Records to use.
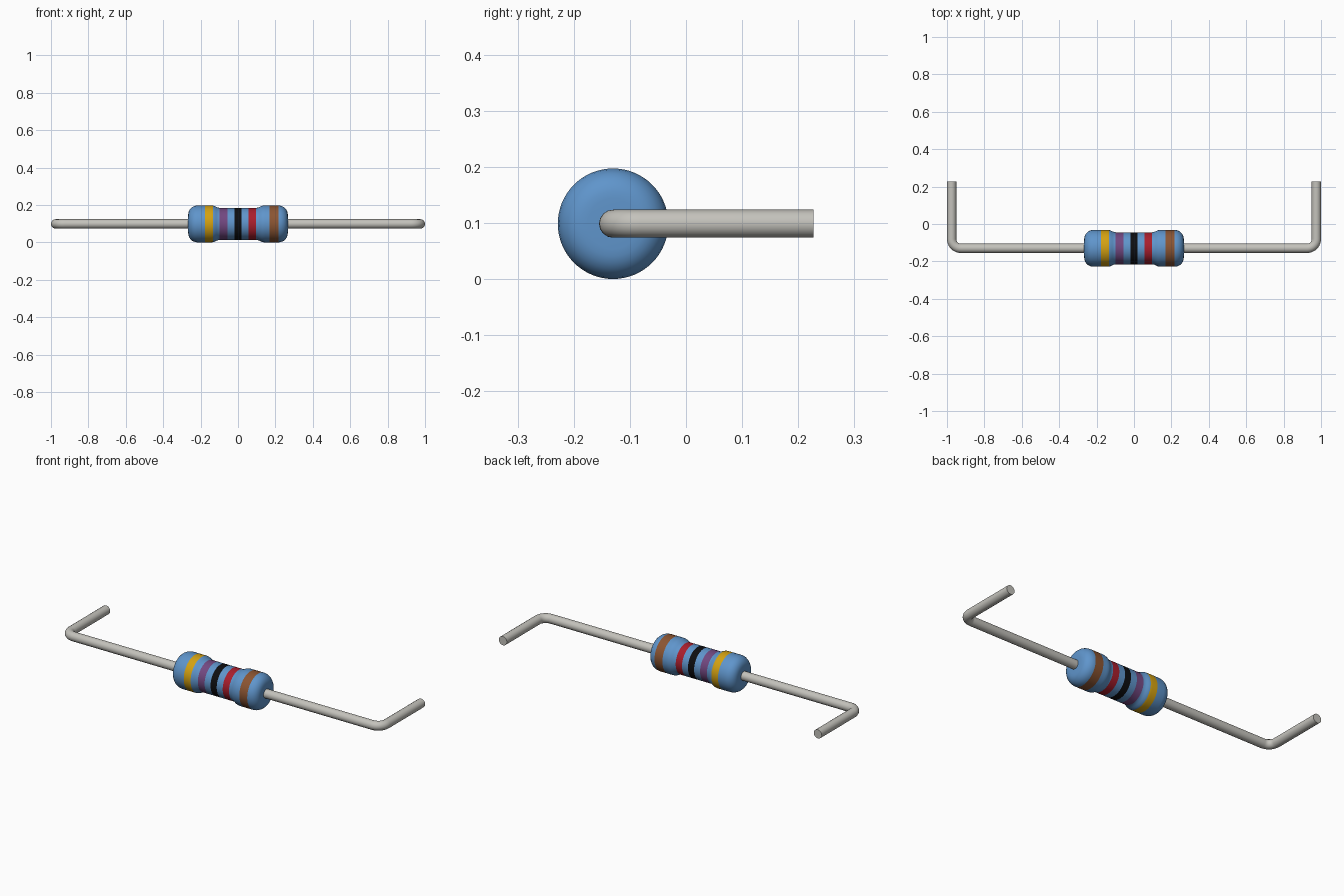
import bpy
import bmesh
import math

if "Cube" in bpy.data.objects:
    bpy.data.objects.remove(bpy.data.objects["Cube"], do_unlink=True)

AXIS_Y, AXIS_Z = -0.13, 0.0985
SEGMENTS = 64


def material(name, rgb, metallic=0.0):
    mat = bpy.data.materials.new(name)
    mat.use_nodes = True
    mat.diffuse_color = (*rgb, 1)
    bsdf = mat.node_tree.nodes["Principled BSDF"]
    bsdf.inputs["Base Color"].default_value = (*rgb, 1)
    bsdf.inputs["Roughness"].default_value = 0.5
    return mat


blue = material("body blue", (0.115, 0.30, 0.60))
yellow = material("band yellow", (0.66, 0.36, 0.006))
violet = material("band violet", (0.17, 0.065, 0.22))
black = material("band black", (0.004, 0.004, 0.005))
red = material("band red", (0.40, 0.013, 0.026))
brown = material("band brown", (0.26, 0.09, 0.032))
metal = material("lead grey", (0.55, 0.54, 0.50))


def smooth(obj):
    bpy.ops.object.select_all(action="DESELECT")
    obj.select_set(True)
    bpy.context.view_layer.objects.active = obj
    bpy.ops.object.shade_smooth_by_angle(angle=math.radians(35))


# Colour bands: start, end, material
bands = [
    (-0.176, -0.134, yellow),
    (-0.098, -0.056, violet),
    (-0.019, 0.019, black),
    (0.056, 0.095, red),
    (0.168, 0.217, brown),
]

# Half profile of the body (x, radius), from the waist out to the rounded end
half = [(0.098, 0.0855), (0.107, 0.0872), (0.116, 0.091), (0.125, 0.0955),
        (0.134, 0.098), (0.145, 0.0985), (0.218, 0.0985), (0.232, 0.0962),
        (0.245, 0.090), (0.255, 0.081), (0.262, 0.070), (0.2655, 0.058),
        (0.2665, 0.045), (0.2665, 0.010)]
profile = [(-x, r) for x, r in reversed(half)] + half


def radius_at(x):
    for (x0, r0), (x1, r1) in zip(profile, profile[1:]):
        if x0 <= x <= x1 and x1 > x0:
            return r0 + (r1 - r0) * (x - x0) / (x1 - x0)


# Add a ring at every band edge that is not already in the profile
xs = {round(x, 4) for x, r in profile}
edges = [e for b in bands for e in b[:2] if round(e, 4) not in xs]
rings = [(e, radius_at(e)) for e in edges]
split = len(half)
inner = sorted(rings + profile[1:-1], key=lambda p: p[0])
rings = [profile[0]] + inner + [profile[-1]]

# Resistor body, lathed around the x axis
bm = bmesh.new()
loops = []
for x, r in rings:
    loops.append([bm.verts.new((x, r * math.cos(a), r * math.sin(a)))
                  for a in (2 * math.pi * i / SEGMENTS for i in range(SEGMENTS))])
for la, lb in zip(loops, loops[1:]):
    for i in range(SEGMENTS):
        j = (i + 1) % SEGMENTS
        bm.faces.new((la[i], la[j], lb[j], lb[i]))
bm.faces.new(loops[0])
bm.faces.new(loops[-1])
bmesh.ops.recalc_face_normals(bm, faces=bm.faces)
for face in bm.faces:
    cx = face.calc_center_median().x
    for index, (x0, x1, mat) in enumerate(bands):
        if x0 < cx < x1:
            face.material_index = index + 1
mesh = bpy.data.meshes.new("resistor_body")
bm.to_mesh(mesh)
bm.free()
for mat in [blue] + [b[2] for b in bands]:
    mesh.materials.append(mat)
body = bpy.data.objects.new("resistor_body", mesh)
body.location = (0, AXIS_Y, AXIS_Z)
bpy.context.collection.objects.link(body)
smooth(body)


# Wire leads, each bent once towards the back
def lead(name, side):
    bend, outer = 0.05, 0.975
    path = [(0.24, 0.0)]
    for i in range(11):
        a = math.pi / 2 * i / 10
        path.append((outer - bend + bend * math.sin(a), bend - bend * math.cos(a)))
    path.append((outer, 0.227 - AXIS_Y))
    curve = bpy.data.curves.new(name, "CURVE")
    curve.dimensions = "3D"
    curve.bevel_depth = 0.025
    curve.bevel_resolution = 6
    curve.use_fill_caps = True
    spline = curve.splines.new("POLY")
    spline.points.add(len(path) - 1)
    for point, (x, y) in zip(spline.points, path):
        point.co = (side * x, y, 0, 1)
    curve.materials.append(metal)
    obj = bpy.data.objects.new(name, curve)
    obj.location = (0, AXIS_Y, AXIS_Z)
    bpy.context.collection.objects.link(obj)
    bpy.ops.object.select_all(action="DESELECT")
    obj.select_set(True)
    bpy.context.view_layer.objects.active = obj
    bpy.ops.object.convert(target="MESH")
    smooth(bpy.context.view_layer.objects.active)


lead("left_lead", 1)
lead("right_lead", -1)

About this task.
Write the number of lines in the data above that contain "SEGMENTS", adding no other words.

Written solution.
4